Reflections and recommendations 

We learned a great deal through administering the 2014-15 program and reflecting on our experience. As detailed in the summary report, we gathered feedback on the value of networking to connect like-minded nonprofits and the potential for cohort programs to enhance and influence each partner’s programming. Cohort discussions also provided insight on the challenges inherent in this kind of funding program, such as the decision processes for investing in specific partnerships and the challenge of maintaining these partnerships amid internal organizational changes. As a funder, another significant area of learning involved the way we administered the program itself; we hope that sharing and reflecting on this experience can support other funders interested in administering similar programs. 

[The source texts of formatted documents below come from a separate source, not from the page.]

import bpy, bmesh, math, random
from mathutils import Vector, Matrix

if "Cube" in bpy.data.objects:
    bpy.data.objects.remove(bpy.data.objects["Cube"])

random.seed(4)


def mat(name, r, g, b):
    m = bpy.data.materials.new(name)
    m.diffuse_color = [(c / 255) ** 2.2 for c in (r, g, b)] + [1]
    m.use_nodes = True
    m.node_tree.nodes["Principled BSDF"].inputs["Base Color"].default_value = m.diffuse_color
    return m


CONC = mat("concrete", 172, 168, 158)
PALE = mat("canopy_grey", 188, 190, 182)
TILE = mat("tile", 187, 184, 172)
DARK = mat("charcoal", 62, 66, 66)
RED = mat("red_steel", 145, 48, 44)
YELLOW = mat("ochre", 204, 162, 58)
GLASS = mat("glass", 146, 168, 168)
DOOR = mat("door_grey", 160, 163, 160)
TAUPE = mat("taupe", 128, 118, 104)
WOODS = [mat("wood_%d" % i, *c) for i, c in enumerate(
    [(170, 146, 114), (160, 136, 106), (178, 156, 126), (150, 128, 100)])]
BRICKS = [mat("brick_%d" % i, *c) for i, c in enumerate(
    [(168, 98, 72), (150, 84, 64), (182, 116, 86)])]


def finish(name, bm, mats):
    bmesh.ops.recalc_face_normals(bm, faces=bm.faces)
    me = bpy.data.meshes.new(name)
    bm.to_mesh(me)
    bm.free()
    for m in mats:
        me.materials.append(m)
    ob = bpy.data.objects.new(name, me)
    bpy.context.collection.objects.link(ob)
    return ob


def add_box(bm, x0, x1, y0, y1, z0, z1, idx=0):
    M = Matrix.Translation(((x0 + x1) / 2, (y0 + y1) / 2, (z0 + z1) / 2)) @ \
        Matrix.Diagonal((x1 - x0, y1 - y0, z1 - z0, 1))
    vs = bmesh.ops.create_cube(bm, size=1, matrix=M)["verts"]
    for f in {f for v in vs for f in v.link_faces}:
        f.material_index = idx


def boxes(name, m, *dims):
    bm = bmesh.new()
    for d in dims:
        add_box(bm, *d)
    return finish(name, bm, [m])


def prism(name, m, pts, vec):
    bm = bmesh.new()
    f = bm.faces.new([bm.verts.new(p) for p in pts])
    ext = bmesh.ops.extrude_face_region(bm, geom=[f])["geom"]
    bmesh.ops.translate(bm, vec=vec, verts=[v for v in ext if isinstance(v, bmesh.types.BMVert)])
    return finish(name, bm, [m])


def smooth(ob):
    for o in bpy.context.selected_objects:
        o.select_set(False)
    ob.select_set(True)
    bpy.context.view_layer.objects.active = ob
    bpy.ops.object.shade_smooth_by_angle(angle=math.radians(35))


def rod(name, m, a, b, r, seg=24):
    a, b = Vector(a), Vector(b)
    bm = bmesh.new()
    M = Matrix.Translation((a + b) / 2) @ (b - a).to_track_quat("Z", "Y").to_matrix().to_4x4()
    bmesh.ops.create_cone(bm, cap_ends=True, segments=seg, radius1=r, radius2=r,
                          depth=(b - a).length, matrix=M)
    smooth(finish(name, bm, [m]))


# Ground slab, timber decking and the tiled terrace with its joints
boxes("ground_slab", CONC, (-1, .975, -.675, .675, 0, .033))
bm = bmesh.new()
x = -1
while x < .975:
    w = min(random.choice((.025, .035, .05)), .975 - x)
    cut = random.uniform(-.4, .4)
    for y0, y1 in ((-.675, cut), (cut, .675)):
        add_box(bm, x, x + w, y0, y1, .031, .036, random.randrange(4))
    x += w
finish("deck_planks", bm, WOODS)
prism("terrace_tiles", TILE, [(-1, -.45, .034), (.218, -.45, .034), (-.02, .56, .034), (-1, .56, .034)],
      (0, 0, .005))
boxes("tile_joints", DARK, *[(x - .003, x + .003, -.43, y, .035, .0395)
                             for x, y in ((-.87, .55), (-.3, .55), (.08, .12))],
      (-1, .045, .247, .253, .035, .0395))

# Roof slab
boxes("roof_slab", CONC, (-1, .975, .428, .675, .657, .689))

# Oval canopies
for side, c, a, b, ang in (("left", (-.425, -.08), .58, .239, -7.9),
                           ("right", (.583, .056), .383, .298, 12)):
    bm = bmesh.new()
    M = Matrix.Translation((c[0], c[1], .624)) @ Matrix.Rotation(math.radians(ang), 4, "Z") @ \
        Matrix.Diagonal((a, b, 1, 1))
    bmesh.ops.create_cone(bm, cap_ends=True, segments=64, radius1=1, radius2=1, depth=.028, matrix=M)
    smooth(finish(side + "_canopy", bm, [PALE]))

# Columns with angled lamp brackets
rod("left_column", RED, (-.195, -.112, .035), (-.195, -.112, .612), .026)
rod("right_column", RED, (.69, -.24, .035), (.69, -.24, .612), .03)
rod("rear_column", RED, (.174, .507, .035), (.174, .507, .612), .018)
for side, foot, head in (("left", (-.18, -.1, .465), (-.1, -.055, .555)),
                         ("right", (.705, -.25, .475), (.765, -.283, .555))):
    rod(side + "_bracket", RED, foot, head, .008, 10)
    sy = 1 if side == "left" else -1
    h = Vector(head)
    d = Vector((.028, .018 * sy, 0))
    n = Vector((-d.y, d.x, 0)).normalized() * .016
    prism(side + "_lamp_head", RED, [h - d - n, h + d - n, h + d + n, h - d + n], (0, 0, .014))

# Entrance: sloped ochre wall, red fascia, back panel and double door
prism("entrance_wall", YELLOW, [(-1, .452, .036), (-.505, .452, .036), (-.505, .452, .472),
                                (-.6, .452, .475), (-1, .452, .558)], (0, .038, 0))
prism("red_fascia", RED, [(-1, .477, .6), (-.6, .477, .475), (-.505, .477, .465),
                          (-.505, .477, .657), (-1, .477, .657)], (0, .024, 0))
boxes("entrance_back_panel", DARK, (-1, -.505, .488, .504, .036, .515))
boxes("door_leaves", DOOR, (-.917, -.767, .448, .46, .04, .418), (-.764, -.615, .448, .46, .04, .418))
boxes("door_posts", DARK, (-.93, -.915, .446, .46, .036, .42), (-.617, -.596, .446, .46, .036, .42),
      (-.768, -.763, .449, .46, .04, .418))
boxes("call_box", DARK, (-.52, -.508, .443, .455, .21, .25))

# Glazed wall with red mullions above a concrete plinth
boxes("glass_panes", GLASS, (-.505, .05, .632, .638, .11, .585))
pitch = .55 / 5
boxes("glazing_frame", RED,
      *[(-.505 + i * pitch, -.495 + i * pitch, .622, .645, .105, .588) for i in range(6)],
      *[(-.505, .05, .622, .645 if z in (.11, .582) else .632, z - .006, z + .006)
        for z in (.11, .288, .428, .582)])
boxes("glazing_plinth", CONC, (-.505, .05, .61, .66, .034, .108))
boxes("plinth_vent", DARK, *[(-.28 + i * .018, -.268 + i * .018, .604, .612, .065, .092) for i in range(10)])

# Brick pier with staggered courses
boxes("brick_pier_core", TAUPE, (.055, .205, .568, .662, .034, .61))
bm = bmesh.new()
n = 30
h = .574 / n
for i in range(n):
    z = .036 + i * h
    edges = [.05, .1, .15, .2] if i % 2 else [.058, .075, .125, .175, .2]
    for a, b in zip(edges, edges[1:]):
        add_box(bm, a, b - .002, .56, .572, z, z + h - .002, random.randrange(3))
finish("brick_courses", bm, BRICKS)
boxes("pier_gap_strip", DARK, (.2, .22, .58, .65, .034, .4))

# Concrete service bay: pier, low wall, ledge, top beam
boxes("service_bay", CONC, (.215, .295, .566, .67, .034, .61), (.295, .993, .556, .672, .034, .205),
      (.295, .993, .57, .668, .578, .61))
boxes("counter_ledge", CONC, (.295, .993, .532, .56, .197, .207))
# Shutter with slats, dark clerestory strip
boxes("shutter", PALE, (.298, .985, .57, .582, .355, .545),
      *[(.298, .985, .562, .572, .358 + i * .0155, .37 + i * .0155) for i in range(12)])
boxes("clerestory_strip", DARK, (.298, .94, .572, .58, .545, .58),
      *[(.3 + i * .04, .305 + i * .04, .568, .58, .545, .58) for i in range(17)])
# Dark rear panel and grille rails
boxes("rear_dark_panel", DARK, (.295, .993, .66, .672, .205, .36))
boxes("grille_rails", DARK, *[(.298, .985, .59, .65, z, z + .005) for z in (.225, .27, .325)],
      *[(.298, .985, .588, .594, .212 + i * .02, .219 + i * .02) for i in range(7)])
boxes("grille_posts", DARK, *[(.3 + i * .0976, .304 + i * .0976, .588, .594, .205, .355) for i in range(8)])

We feel the program was successful, but there is always room for improvement. Our reflection on the 2014-15 program led to the following eight recommendations for building strong cohort programs:

1. A key theme that emerged from the program is the challenge of maintaining partner relationships amid internal organizational change. While key individuals can steward relationships between participating cohort organizations, the cohort program should create opportunities for even deeper organizational collaboration by organizing networking events, engaging additional participants in meetings and creating formal structures for sharing cohort news and events within the cohort’s respective organizations.

2. Applicant feedback demonstrated that some nonprofits were unclear on the goals of the cohort program and the Community of Learning sessions. We recommend that funders be very explicit about the program goals during the application process and to work with grantees before the program beings to identify meeting themes and a program structure that will best encourage the cohort’s collaboration and development. 

3. In addition to general operating support, funders should consider their unique value-add to the NGO community and find ways to leverage distinct resources for “beyond the check” support. 

4. While the cohort program is focused on strengthening partnerships among the group, the program should also invest in strengthening individual organizations through tailored feedback and training opportunities.

5. Feedback from the participating cohort suggests that modest cohort funding programs (in this case, $15,000 per organization per year) may be most impactful when focused on deepening existing nonprofit partnerships rather than asking NGOs to partner for the first time.  Funders interested in providing higher levels of financial and programmatic support, however, are of course encouraged to brainstorm opportunities to foster new nonprofit partnerships through a cohort funding program.

6. Collaboration during the application process can initiate communication among nonprofits and lead to a more cohesive and compelling narrative. Funders should therefore explore opportunities to encourage collaboration even in the initial application, including a longer application timeline so nonprofits can find time to connect with each other during the process. 

7. Joint funding can foster competition, undermining the goal of NGO collaboration. Microsoft and SVCF therefore individually funded each nonprofit with an equal grant amount; we recommend this structure for other cohort programs.

8. Organizational change is a constant, and the probability of change is even greater when working with multiple organizations. Funders can best support organizations if we remain open to evolution and change as the program progresses. 

We are excited to apply these recommendations to Microsoft’s 2016 YouthSpark cohort funding program. We hope you can take a moment to read, reflect, and comment on our summary report; the discussion will help us be more effective in the work we do!

If your nonprofit supports computer science education for underserved youth in Santa Clara and San Mateo counties, please take a look at Microsoft’s 2016 YouthSpark cohort funding opportunity! Organizations must apply with a cohort of three to five partners, and applications are due May 31, 2016.  

For more information on how Silicon Valley Community Foundation can support your corporate responsibility work, please contact